START Provided material
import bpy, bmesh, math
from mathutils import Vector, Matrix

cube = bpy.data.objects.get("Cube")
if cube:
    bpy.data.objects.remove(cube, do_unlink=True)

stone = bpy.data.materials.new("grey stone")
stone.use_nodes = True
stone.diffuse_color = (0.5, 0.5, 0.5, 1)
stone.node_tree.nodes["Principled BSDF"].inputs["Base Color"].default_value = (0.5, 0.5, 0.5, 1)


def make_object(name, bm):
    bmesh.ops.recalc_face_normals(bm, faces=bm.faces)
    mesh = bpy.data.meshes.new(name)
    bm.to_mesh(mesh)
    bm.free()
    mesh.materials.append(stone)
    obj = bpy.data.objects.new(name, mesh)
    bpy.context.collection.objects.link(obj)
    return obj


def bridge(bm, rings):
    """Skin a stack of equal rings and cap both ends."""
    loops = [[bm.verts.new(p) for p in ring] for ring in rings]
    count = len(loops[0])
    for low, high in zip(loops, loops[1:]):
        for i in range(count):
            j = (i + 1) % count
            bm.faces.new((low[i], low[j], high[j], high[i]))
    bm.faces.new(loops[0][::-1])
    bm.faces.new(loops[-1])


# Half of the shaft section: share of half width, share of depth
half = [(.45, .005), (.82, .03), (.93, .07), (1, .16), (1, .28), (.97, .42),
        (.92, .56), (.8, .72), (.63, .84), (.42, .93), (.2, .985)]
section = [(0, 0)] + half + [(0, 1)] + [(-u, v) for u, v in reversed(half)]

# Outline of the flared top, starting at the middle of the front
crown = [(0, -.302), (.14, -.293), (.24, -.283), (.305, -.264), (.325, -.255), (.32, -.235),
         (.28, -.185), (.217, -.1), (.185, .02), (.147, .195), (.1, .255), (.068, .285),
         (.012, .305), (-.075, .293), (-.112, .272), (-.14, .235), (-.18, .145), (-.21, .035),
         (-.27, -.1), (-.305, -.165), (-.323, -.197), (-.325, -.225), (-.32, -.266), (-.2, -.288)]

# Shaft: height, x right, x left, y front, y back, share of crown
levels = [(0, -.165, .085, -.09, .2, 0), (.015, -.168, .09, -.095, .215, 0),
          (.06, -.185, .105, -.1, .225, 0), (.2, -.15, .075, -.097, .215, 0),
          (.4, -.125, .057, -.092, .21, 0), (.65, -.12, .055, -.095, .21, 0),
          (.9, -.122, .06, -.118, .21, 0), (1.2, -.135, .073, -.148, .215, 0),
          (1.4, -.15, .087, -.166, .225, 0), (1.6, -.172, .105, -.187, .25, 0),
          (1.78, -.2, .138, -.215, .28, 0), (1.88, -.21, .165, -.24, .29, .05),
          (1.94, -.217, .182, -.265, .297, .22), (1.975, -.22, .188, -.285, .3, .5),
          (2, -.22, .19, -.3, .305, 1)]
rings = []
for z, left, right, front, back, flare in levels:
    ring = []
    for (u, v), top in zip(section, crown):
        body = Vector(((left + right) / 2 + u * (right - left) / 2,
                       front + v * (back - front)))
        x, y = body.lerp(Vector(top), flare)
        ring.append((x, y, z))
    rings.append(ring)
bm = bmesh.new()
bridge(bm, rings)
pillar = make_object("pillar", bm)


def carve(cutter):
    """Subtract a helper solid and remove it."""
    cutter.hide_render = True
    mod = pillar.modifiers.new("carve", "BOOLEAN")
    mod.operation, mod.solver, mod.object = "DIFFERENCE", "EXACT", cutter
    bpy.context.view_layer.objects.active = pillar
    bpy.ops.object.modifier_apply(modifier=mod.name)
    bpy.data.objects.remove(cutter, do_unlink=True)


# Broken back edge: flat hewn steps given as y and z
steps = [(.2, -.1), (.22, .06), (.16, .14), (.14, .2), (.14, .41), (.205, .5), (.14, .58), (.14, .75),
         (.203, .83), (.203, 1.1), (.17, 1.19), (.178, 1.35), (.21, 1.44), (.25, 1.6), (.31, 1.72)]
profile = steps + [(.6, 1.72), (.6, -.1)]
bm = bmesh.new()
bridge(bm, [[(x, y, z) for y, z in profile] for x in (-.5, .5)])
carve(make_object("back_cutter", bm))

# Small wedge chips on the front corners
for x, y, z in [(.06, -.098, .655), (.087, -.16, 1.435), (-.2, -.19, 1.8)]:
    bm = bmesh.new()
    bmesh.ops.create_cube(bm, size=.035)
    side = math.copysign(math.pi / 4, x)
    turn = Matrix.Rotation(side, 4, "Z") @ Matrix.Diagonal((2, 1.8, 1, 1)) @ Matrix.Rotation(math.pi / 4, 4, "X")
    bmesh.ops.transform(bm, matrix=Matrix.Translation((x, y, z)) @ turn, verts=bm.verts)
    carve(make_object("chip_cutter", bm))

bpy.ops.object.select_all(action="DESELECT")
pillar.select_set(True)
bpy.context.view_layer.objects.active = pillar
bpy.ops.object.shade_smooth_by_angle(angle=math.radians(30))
END Provided material
### What is being asked
Print every record above exactly as it appears.

### Exercise response
import bpy, bmesh, math
from mathutils import Vector, Matrix

cube = bpy.data.objects.get("Cube")
if cube:
    bpy.data.objects.remove(cube, do_unlink=True)

stone = bpy.data.materials.new("grey stone")
stone.use_nodes = True
stone.diffuse_color = (0.5, 0.5, 0.5, 1)
stone.node_tree.nodes["Principled BSDF"].inputs["Base Color"].default_value = (0.5, 0.5, 0.5, 1)


def make_object(name, bm):
    bmesh.ops.recalc_face_normals(bm, faces=bm.faces)
    mesh = bpy.data.meshes.new(name)
    bm.to_mesh(mesh)
    bm.free()
    mesh.materials.append(stone)
    obj = bpy.data.objects.new(name, mesh)
    bpy.context.collection.objects.link(obj)
    return obj


def bridge(bm, rings):
    """Skin a stack of equal rings and cap both ends."""
    loops = [[bm.verts.new(p) for p in ring] for ring in rings]
    count = len(loops[0])
    for low, high in zip(loops, loops[1:]):
        for i in range(count):
            j = (i + 1) % count
            bm.faces.new((low[i], low[j], high[j], high[i]))
    bm.faces.new(loops[0][::-1])
    bm.faces.new(loops[-1])


# Half of the shaft section: share of half width, share of depth
half = [(.45, .005), (.82, .03), (.93, .07), (1, .16), (1, .28), (.97, .42),
        (.92, .56), (.8, .72), (.63, .84), (.42, .93), (.2, .985)]
section = [(0, 0)] + half + [(0, 1)] + [(-u, v) for u, v in reversed(half)]

# Outline of the flared top, starting at the middle of the front
crown = [(0, -.302), (.14, -.293), (.24, -.283), (.305, -.264), (.325, -.255), (.32, -.235),
         (.28, -.185), (.217, -.1), (.185, .02), (.147, .195), (.1, .255), (.068, .285),
         (.012, .305), (-.075, .293), (-.112, .272), (-.14, .235), (-.18, .145), (-.21, .035),
         (-.27, -.1), (-.305, -.165), (-.323, -.197), (-.325, -.225), (-.32, -.266), (-.2, -.288)]

# Shaft: height, x right, x left, y front, y back, share of crown
levels = [(0, -.165, .085, -.09, .2, 0), (.015, -.168, .09, -.095, .215, 0),
          (.06, -.185, .105, -.1, .225, 0), (.2, -.15, .075, -.097, .215, 0),
          (.4, -.125, .057, -.092, .21, 0), (.65, -.12, .055, -.095, .21, 0),
          (.9, -.122, .06, -.118, .21, 0), (1.2, -.135, .073, -.148, .215, 0),
          (1.4, -.15, .087, -.166, .225, 0), (1.6, -.172, .105, -.187, .25, 0),
          (1.78, -.2, .138, -.215, .28, 0), (1.88, -.21, .165, -.24, .29, .05),
          (1.94, -.217, .182, -.265, .297, .22), (1.975, -.22, .188, -.285, .3, .5),
          (2, -.22, .19, -.3, .305, 1)]
rings = []
for z, left, right, front, back, flare in levels:
    ring = []
    for (u, v), top in zip(section, crown):
        body = Vector(((left + right) / 2 + u * (right - left) / 2,
                       front + v * (back - front)))
        x, y = body.lerp(Vector(top), flare)
        ring.append((x, y, z))
    rings.append(ring)
bm = bmesh.new()
bridge(bm, rings)
pillar = make_object("pillar", bm)


def carve(cutter):
    """Subtract a helper solid and remove it."""
    cutter.hide_render = True
    mod = pillar.modifiers.new("carve", "BOOLEAN")
    mod.operation, mod.solver, mod.object = "DIFFERENCE", "EXACT", cutter
    bpy.context.view_layer.objects.active = pillar
    bpy.ops.object.modifier_apply(modifier=mod.name)
    bpy.data.objects.remove(cutter, do_unlink=True)


# Broken back edge: flat hewn steps given as y and z
steps = [(.2, -.1), (.22, .06), (.16, .14), (.14, .2), (.14, .41), (.205, .5), (.14, .58), (.14, .75),
         (.203, .83), (.203, 1.1), (.17, 1.19), (.178, 1.35), (.21, 1.44), (.25, 1.6), (.31, 1.72)]
profile = steps + [(.6, 1.72), (.6, -.1)]
bm = bmesh.new()
bridge(bm, [[(x, y, z) for y, z in profile] for x in (-.5, .5)])
carve(make_object("back_cutter", bm))

# Small wedge chips on the front corners
for x, y, z in [(.06, -.098, .655), (.087, -.16, 1.435), (-.2, -.19, 1.8)]:
    bm = bmesh.new()
    bmesh.ops.create_cube(bm, size=.035)
    side = math.copysign(math.pi / 4, x)
    turn = Matrix.Rotation(side, 4, "Z") @ Matrix.Diagonal((2, 1.8, 1, 1)) @ Matrix.Rotation(math.pi / 4, 4, "X")
    bmesh.ops.transform(bm, matrix=Matrix.Translation((x, y, z)) @ turn, verts=bm.verts)
    carve(make_object("chip_cutter", bm))

bpy.ops.object.select_all(action="DESELECT")
pillar.select_set(True)
bpy.context.view_layer.objects.active = pillar
bpy.ops.object.shade_smooth_by_angle(angle=math.radians(30))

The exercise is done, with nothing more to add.